-- DATASET RECORDS --
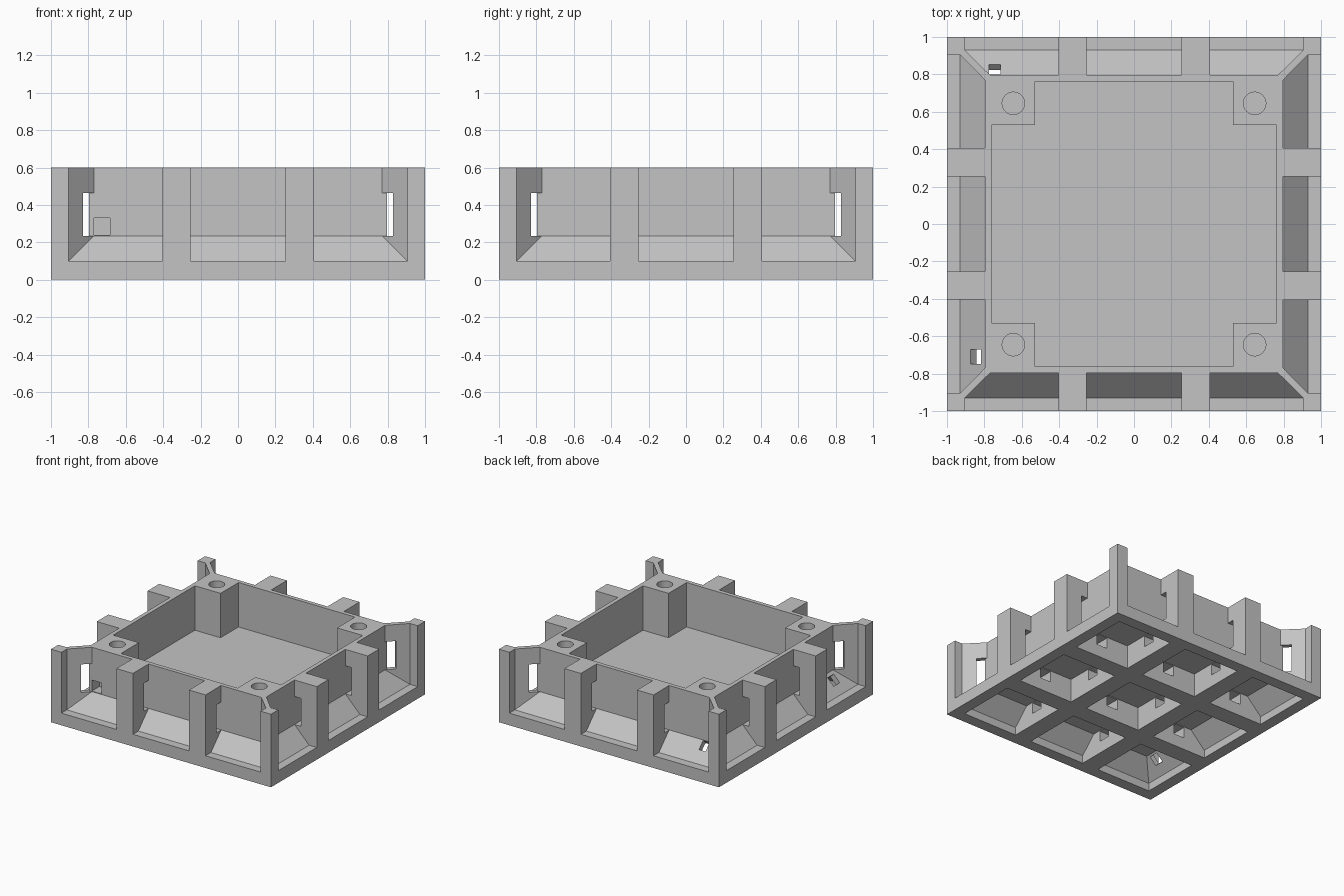
import bpy, bmesh, math
from mathutils import Matrix, Vector

cube = bpy.data.objects.get("Cube")
if cube:
    bpy.data.objects.remove(cube, do_unlink=True)

grey = bpy.data.materials.new("plain_grey")
grey.use_nodes = True
GREY = (0.55, 0.55, 0.55, 1)
grey.diffuse_color = GREY
grey.node_tree.nodes["Principled BSDF"].inputs["Base Color"].default_value = GREY


def loft(name, rings, matrix=Matrix()):
    """Closed solid through rings of equal point count, capped at both ends."""
    bm = bmesh.new()
    loops = [[bm.verts.new(matrix @ Vector(p)) for p in ring] for ring in rings]
    for a, b in zip(loops, loops[1:]):
        for i in range(len(a)):
            j = (i + 1) % len(a)
            bm.faces.new((a[i], a[j], b[j], b[i]))
    bm.faces.new(loops[0])
    bm.faces.new(loops[-1])
    bmesh.ops.recalc_face_normals(bm, faces=bm.faces)
    mesh = bpy.data.meshes.new(name)
    bm.to_mesh(mesh)
    bm.free()
    mesh.materials.append(grey)
    obj = bpy.data.objects.new(name, mesh)
    bpy.context.scene.collection.objects.link(obj)
    return obj


def rect(x, y, z):
    return [(x[0], y[0], z), (x[1], y[0], z), (x[1], y[1], z), (x[0], y[1], z)]


def box(name, x, y, z, matrix=Matrix()):
    return loft(name, [rect(x, y, z[0]), rect(x, y, z[1])], matrix)


def cut(target, cutters):
    """Subtract the cutters and apply the result."""
    bpy.context.view_layer.objects.active = target
    for c in cutters:
        c.hide_render = True
        mod = target.modifiers.new("cut", 'BOOLEAN')
        mod.operation = 'DIFFERENCE'
        mod.solver = 'EXACT'
        mod.object = c
        bpy.ops.object.modifier_apply(modifier=mod.name)


def turn(k):
    return Matrix.Rotation(k * math.pi / 2, 4, 'Z')


BASE, FLOOR, TOP = 0.1, 0.235, 0.6
WALL, INNER = 0.797, 0.763
TUNNEL, TUNNEL_TOP = 0.855, 0.465

# Tray: plinth, sloped skirt, upright wall and inner cavity
profile = [(1, 0), (1, BASE), (0.93, BASE), (WALL, FLOOR),
           (WALL, TOP), (INNER, TOP), (INNER, FLOOR)]
tray = loft("tray", [rect((-r, r), (-r, r), z) for r, z in profile])

# Underside pockets, sloped on the outer sides only
low = [(-0.905, -0.405), (-0.255, 0.255), (0.405, 0.905)]
high = [(-0.775, -0.405), (-0.255, 0.255), (0.405, 0.775)]
pockets = [loft("pocket_cutter", [rect(low[i], low[j], -0.05),
                                  rect(low[i], low[j], 0.065),
                                  rect(high[i], high[j], 0.195)])
           for i in range(3) for j in range(3)]

# Passages through the underside ribs
passages = []
for c in (-0.655, 0, 0.655):
    side = (c - 0.05, c + 0.05)
    passages.append(box("passage_cutter", (-0.6, 0.6), side, (0.1, 0.19)))
    passages.append(box("passage_cutter", side, (-0.6, 0.6), (0.1, 0.19)))

# Small square cable holes: two square to the skirt, one in the front wall
h = (-0.039, 0.039)
left_hole = box("cable_cutter", h, h, (-0.08, 0.08),
                Matrix.Translation((-0.845, -0.71, 0.185))
                @ Matrix.Rotation(-math.pi / 4, 4, 'Y'))
back_hole = box("cable_cutter", (-0.03, 0.03), h, (-0.08, 0.08),
                Matrix.Translation((-0.745, 0.825, 0.205))
                @ Matrix.Rotation(-math.pi / 4, 4, 'X'))
front_hole = box("cable_cutter", (-0.77, -0.685), (-0.85, -0.7), (0.24, 0.33))
cut(tray, pockets + passages + [left_hole, back_hole, front_hole])

# Outer pillars with a cable tunnel next to the wall
pillar_side = [(1, BASE), (1, TOP), (WALL, TOP), (WALL, TUNNEL_TOP),
               (TUNNEL, TUNNEL_TOP), (TUNNEL, FLOOR), (WALL, FLOOR), (WALL, BASE)]
for k in range(4):
    for n, c in enumerate((-0.33, 0.33)):
        loft(f"pillar_{k}_{n}",
             [[(r, c + d, z) for r, z in pillar_side] for d in (-0.075, 0.075)],
             turn(k))

# Corner posts with diagonal fins, pierced by the same tunnel
half = [(0.905, 1), (0.905, 0.93), (0.77, WALL)]
outline = [(1, 1)] + half + [(WALL, WALL)] + [(b, a) for a, b in reversed(half)]
tunnel = box("tunnel_cutter", (-TUNNEL, TUNNEL), (-TUNNEL, TUNNEL), (FLOOR, TUNNEL_TOP))
corner_pockets = [pockets[i] for i in (8, 2, 0, 6)]
for k in range(4):
    fin = loft(f"corner_fin_{k}",
               [[(x, y, z) for x, y in outline] for z in (BASE, TOP)], turn(k))
    cut(fin, [tunnel, corner_pockets[k]])

# Inner screw posts with round bores
angles = [2 * math.pi * i / 32 for i in range(32)]
for k in range(4):
    post = box(f"screw_post_{k}", (0.53, INNER), (0.53, INNER), (FLOOR, TOP), turn(k))
    bore = loft("bore_cutter",
                [[(0.645 + 0.06 * math.cos(a), 0.645 + 0.06 * math.sin(a), z)
                  for a in angles] for z in (0.35, 0.7)], turn(k))
    cut(post, [bore] + ([front_hole] if k == 2 else []))

# Remove the spent cutters
for obj in list(bpy.data.objects):
    if "_cutter" in obj.name:
        bpy.data.objects.remove(obj, do_unlink=True)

-- WHAT IS EXPECTED --
In the data above, find each line where the string "skirt" appears, then copy it.

-- PROBLEM SOLUTION --
# Tray: plinth, sloped skirt, upright wall and inner cavity
# Small square cable holes: two square to the skirt, one in the front wall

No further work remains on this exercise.